Monthly Archives: January 2013

MUSIC & MEMORY

We told my mother we wanted to do something special for her 90th birthday. She insisted we do nothing at all. She always discouraged us from making a bother over her. After months of pressure, though, she consented to an Oneg Shabbat, or Sabbath celebration, in her honor, at the apartment building for senior citizens […]

GIRDLES FOR THE MEN OF BOSTON

After I first posted this, it became one of my most-viewed blog posts. Perhaps googlers thought it would be titillating. It was especially popular in other countries.     When I was a kid, one of the Boston newspapers had a section in the women’s pages called “Confidential Chat.” Women readers were supposed to ask […]

NOON IN BUSHWICK 1-20-13

I’m drinking water in a café in one of those neighborhoods no one used to live in unless they had to, but now people in sneakers and narrow jeans keep walking by, all of them under 30, carrying paperbacks, the kind that cost 14.95, and I realize that much of this water could’ve come from […]

NOT WHAT YOU THINK – Around New York, Clarifying Identity

A cloudy, damp Sunday in Washington Square—noon, but no one’s around. I’m early for a film shoot, my lunch the foil-wrapped remains of last night’s Indian meal—flatbread and half-eaten hunk of tandoori chicken. Two neatly dressed people, on their church’s mission to feed the homeless, offer me— in my old jeans and windbreaker, with food […]

SHOULDN’T EVERYONE LEAD AT LEAST 3 LIVES?

Almost everyone of my generation whom I’ve asked can recall nightmares about atom bombs during our elementary-school years. Was there a plan out of Washington for early political indoctrination? A scheme to create neurotics? Or just insensitivity? I remember one summer night when a close flash of lightning and its boom of thunder woke me […]

BEING A STAR

When you’re a star people know who you are. They remember you when you are dead. When you’re a star everyone wants you in bed. Just sit back, smile, and wait. Stars don’t do their own laundry or take buses or scrub toilets or worry about doctor bills. Your children are proud of you, though […]

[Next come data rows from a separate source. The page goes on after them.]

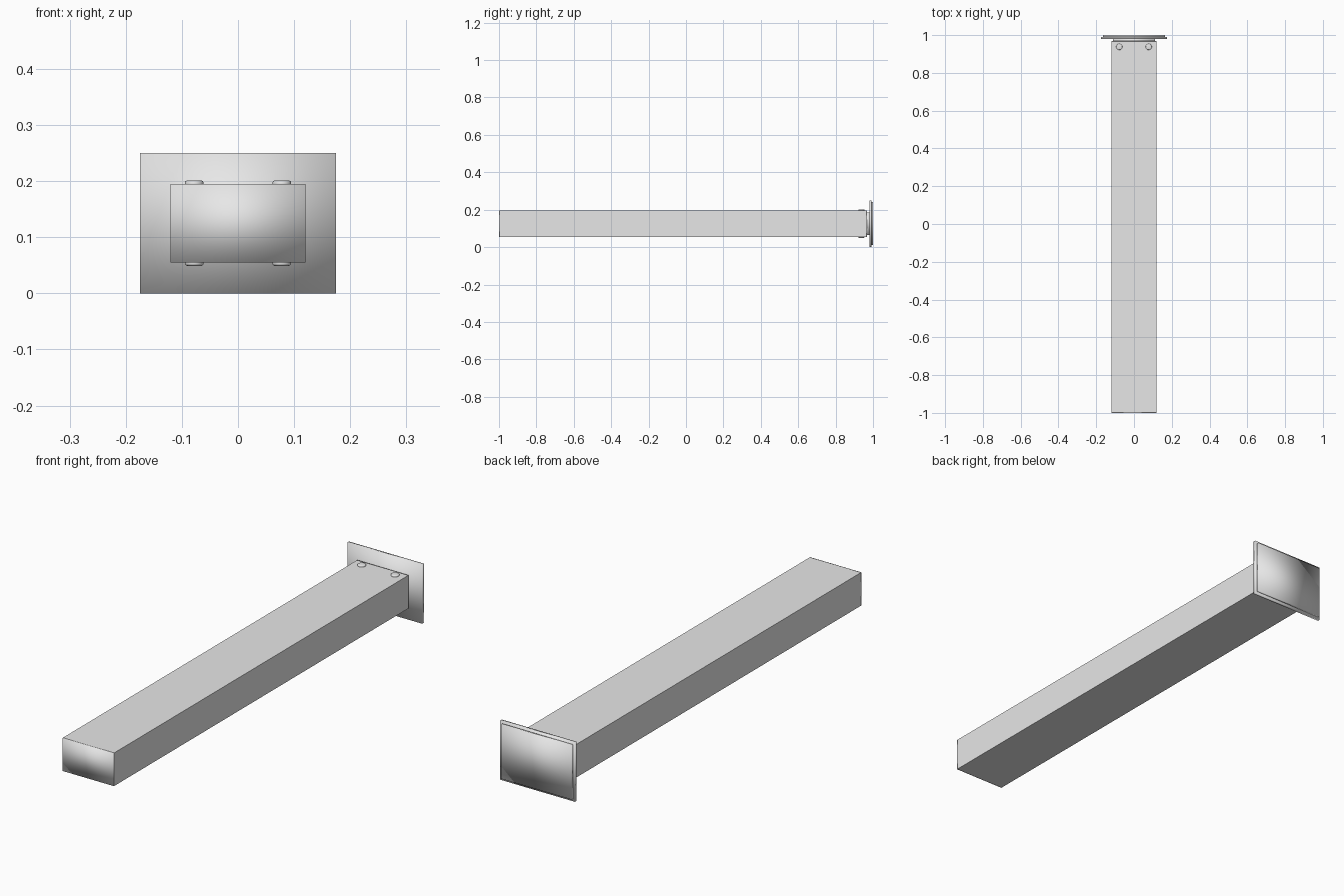
import bpy
import bmesh
from mathutils import Matrix, Vector

cube = bpy.data.objects.get("Cube")
if cube:
    bpy.data.objects.remove(cube, do_unlink=True)

# One plain metal colour
metal = bpy.data.materials.new("light_grey_metal")
metal.use_nodes = True
grey = (0.8, 0.8, 0.8, 1)
metal.diffuse_color = grey
metal.node_tree.nodes["Principled BSDF"].inputs["Base Color"].default_value = grey

MID_Z = 0.125


def finish(name, bm):
    mesh = bpy.data.meshes.new(name)
    bmesh.ops.recalc_face_normals(bm, faces=bm.faces)
    bm.to_mesh(mesh)
    bm.free()
    mesh.materials.append(metal)
    obj = bpy.data.objects.new(name, mesh)
    bpy.context.collection.objects.link(obj)
    return obj


def box(width, height, y0, y1):
    """Box centred on the beam axis, softly shaded over its edges."""
    bm = bmesh.new()
    place = Matrix.Translation((0, (y0 + y1) / 2, MID_Z))
    size = Matrix.Diagonal((width, y1 - y0, height, 1))
    bmesh.ops.create_cube(bm, size=1, matrix=place @ size)
    for f in bm.faces:
        f.smooth = True
    return bm


# Long beam: flat sides, softly shaded end caps behind a thin rim
START, END, RIM = -1.0, 0.968, 0.002
bm = box(0.24, 0.14, START, END)
for y in (START + RIM, END - RIM):
    bmesh.ops.bisect_plane(bm, geom=bm.verts[:] + bm.edges[:] + bm.faces[:],
                           plane_co=Vector((0, y, 0)), plane_no=Vector((0, 1, 0)))
for f in bm.faces:
    y = f.calc_center_median().y
    f.smooth = y < START + RIM or y > END - RIM
finish("beam", bm)

# Collar, wall flange and the slightly smaller backing panel
finish("collar", box(0.22, 0.12, END - 0.003, 0.982))
finish("flange", box(0.35, 0.25, 0.98, 0.991))
finish("backing_panel", box(0.33, 0.23, 0.99, 1.0))

# Rivets through the top and bottom of the beam
for side, x in (("left", 0.078), ("right", -0.078)):
    for level, sign in (("top", 1), ("bottom", -1)):
        bm = bmesh.new()
        place = Matrix.Translation((x, 0.938, MID_Z + sign * 0.07))
        bmesh.ops.create_cone(bm, cap_ends=True, segments=24, radius1=0.0165,
                              radius2=0.0165, depth=0.012, matrix=place)
        for f in bm.faces:
            f.smooth = True
        rivet = finish(f"{level}_rivet_{side}", bm)
        bevel = rivet.modifiers.new("rounded_rim", "BEVEL")
        bevel.width = 0.004
        bevel.segments = 3
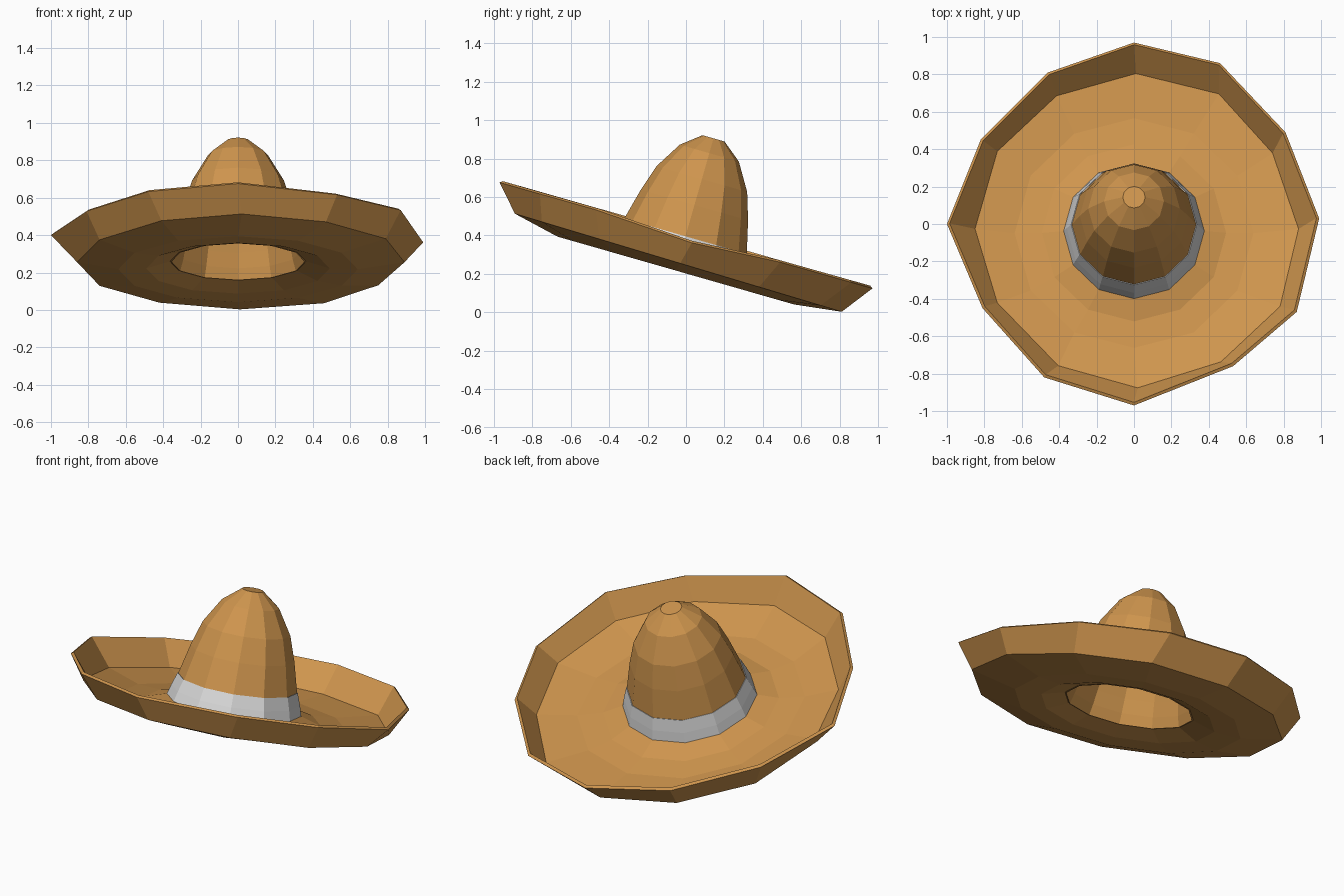
import bpy, math
from mathutils import Vector

if "Cube" in bpy.data.objects:
    bpy.data.objects.remove(bpy.data.objects["Cube"])

SIDES = 12
TILT = math.radians(16)


def material(name, rgb):
    m = bpy.data.materials.new(name)
    m.diffuse_color = (*rgb, 1)
    m.use_nodes = True
    m.node_tree.nodes["Principled BSDF"].inputs["Base Color"].default_value = m.diffuse_color
    return m


straw = material("straw_brown", (0.62, 0.30, 0.075))
silver = material("band_grey", (0.70, 0.70, 0.70))


def ring(radius, height):
    """Twelve-sided ring on the tilted hat axis."""
    pts = []
    for i in range(SIDES):
        a = 2 * math.pi * i / SIDES
        u, v = radius * math.cos(a), radius * math.sin(a)
        pts.append(Vector((u, v * math.cos(TILT) + height * math.sin(TILT),
                           0.405 - v * math.sin(TILT) + height * math.cos(TILT))))
    return pts


def loft(name, rings, mat, thickness, offset, cap=False):
    """Skin neighbouring rings, optionally cap the last, and give thickness."""
    verts = [p for r in rings for p in r]
    faces = []
    for k in range(len(rings) - 1):
        for i in range(SIDES):
            j = (i + 1) % SIDES
            a, b = k * SIDES, (k + 1) * SIDES
            faces.append((a + i, a + j, b + j, b + i))
    if cap:
        faces.append(tuple(range((len(rings) - 1) * SIDES, len(rings) * SIDES)))
    me = bpy.data.meshes.new(name)
    me.from_pydata(verts, [], faces)
    me.materials.append(mat)
    ob = bpy.data.objects.new(name, me)
    bpy.context.collection.objects.link(ob)
    s = ob.modifiers.new("thickness", "SOLIDIFY")
    s.thickness, s.offset = thickness, offset
    return ob


# Slightly uneven, hand-shaped brim outlines seen from above
rim_xy = [(0.99, 0.03), (0.81, 0.49), (0.46, 0.86), (0, 0.97), (-0.46, 0.81), (-0.82, 0.45),
          (-1, 0), (-0.81, -0.45), (-0.48, -0.82), (0, -0.97), (0.53, -0.76), (0.87, -0.47)]
crease_xy = [(0.89, -0.03), (0.75, 0.38), (0.46, 0.70), (0.01, 0.81), (-0.42, 0.69), (-0.74, 0.39),
             (-0.86, -0.03), (-0.74, -0.43), (-0.41, -0.77), (0.02, -0.89), (0.47, -0.75), (0.79, -0.45)]
rim = [Vector((x, y, 0.40 - 0.284 * y - (0.03 if x > 0.9 else 0))) for x, y in rim_xy]
crease = [Vector((x, y, 0.255 - 0.3 * (y + 0.03))) for x, y in crease_xy]

# Brim: upturned edge, shallow trough, rise to the head opening
loft("brim", [rim, crease, ring(0.64, -0.195), ring(0.49, -0.19), ring(0.36, -0.15)],
     straw, 0.018, 1)

# Crown: hollow dome with a small flat top
crown = [(0.368, -0.15), (0.35, -0.09), (0.332, -0.01), (0.29, 0.16),
         (0.245, 0.30), (0.16, 0.44), (0.06, 0.52)]
loft("crown", [ring(r, h) for r, h in crown], straw, 0.012, -1, True)

# Band: two flared tiers around the crown base
loft("hat_band", [ring(0.38, -0.15), ring(0.36, -0.08), ring(0.336, -0.01)], silver, 0.008, -1)
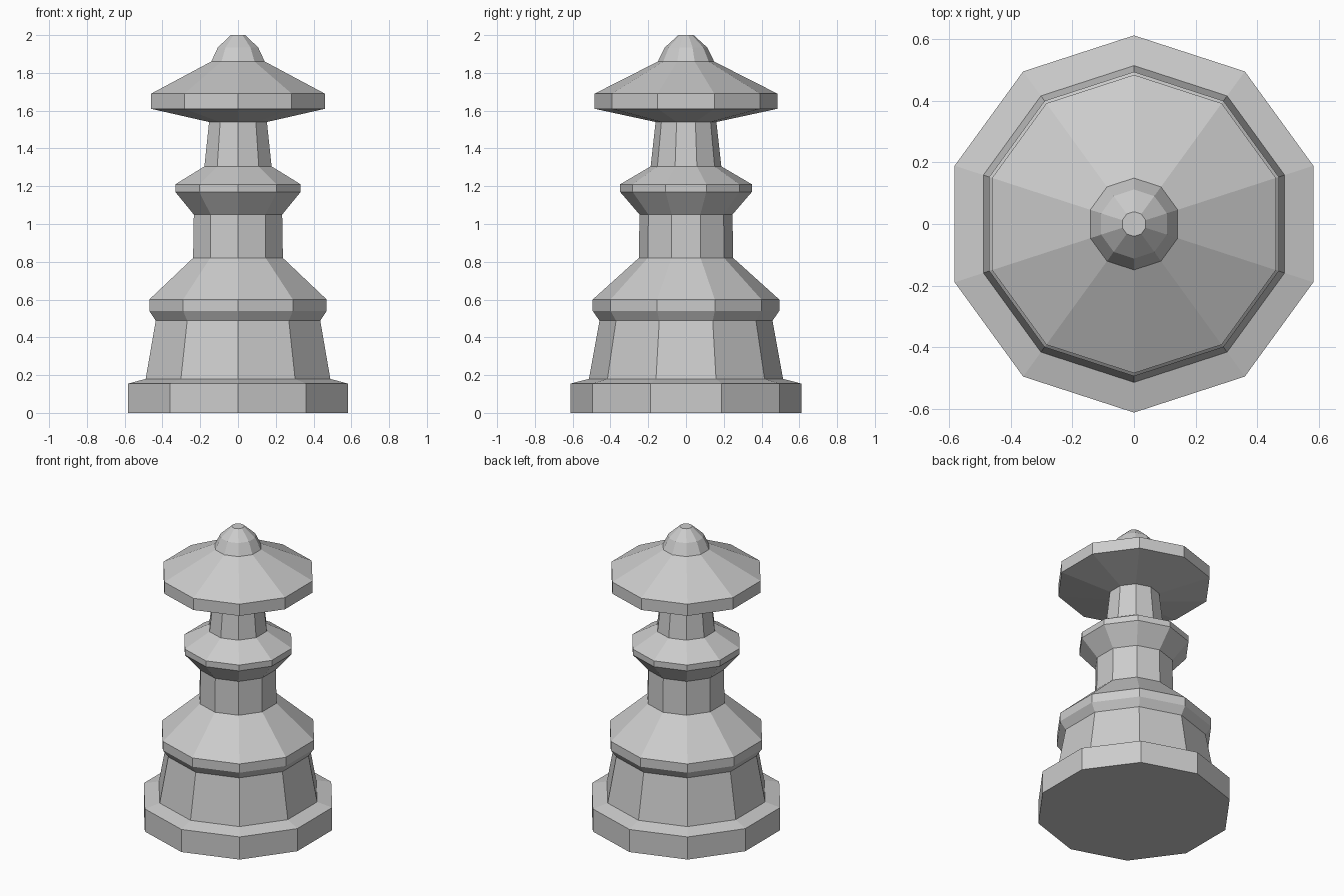
import bpy
import bmesh
from math import cos, sin, pi

cube = bpy.data.objects.get("Cube")
if cube:
    bpy.data.objects.remove(cube, do_unlink=True)

SIDES = 10

stone = bpy.data.materials.new("light_grey_stone")
stone.use_nodes = True
grey = (0.6, 0.6, 0.6, 1)
stone.diffuse_color = grey
stone.node_tree.nodes["Principled BSDF"].inputs["Base Color"].default_value = grey


def lathe(name, profile):
    """Turn a (radius, height) profile into a flat-sided solid, corners on the y axis."""
    bm = bmesh.new()
    rings = []
    for r, z in profile:
        angles = [pi / 2 + 2 * pi * i / SIDES for i in range(SIDES)]
        rings.append([bm.verts.new((r * cos(a), r * sin(a), z)) for a in angles])
    for low, high in zip(rings, rings[1:]):
        for i in range(SIDES):
            j = (i + 1) % SIDES
            bm.faces.new((low[i], low[j], high[j], high[i]))
    bm.faces.new(rings[0][::-1])
    bm.faces.new(rings[-1])
    mesh = bpy.data.meshes.new(name)
    bm.to_mesh(mesh)
    bm.free()
    mesh.materials.append(stone)
    obj = bpy.data.objects.new(name, mesh)
    bpy.context.collection.objects.link(obj)
    return obj


# One continuous turned piece, from the plinth up to the finial
lathe("turned_pedestal", [
    # plinth
    (0.612, 0), (0.612, 0.155), (0.514, 0.18),
    # tapered foot and its moulding
    (0.458, 0.488), (0.494, 0.54), (0.494, 0.60),
    # shoulder and lower column
    (0.25, 0.82), (0.246, 1.05),
    # collar
    (0.349, 1.17), (0.349, 1.21),
    # neck
    (0.187, 1.305), (0.161, 1.54),
    # wide cap
    (0.484, 1.61), (0.484, 1.69),
    # finial
    (0.149, 1.86), (0.112, 1.935), (0.04, 2.0),
])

HOW WE DIDN’T ASSIGN A SOW BUGGERY – Adventures in Culture & Publishing

When I worked for an educational publisher in the 1990s, I was given the job of adapting an Australian textbook series for the U.S. market. The subject was science for the early elementary grades. The science was simple enough for my limited knowledge—luckily I didn’t have to deal with astronomy, which would have required me to know […]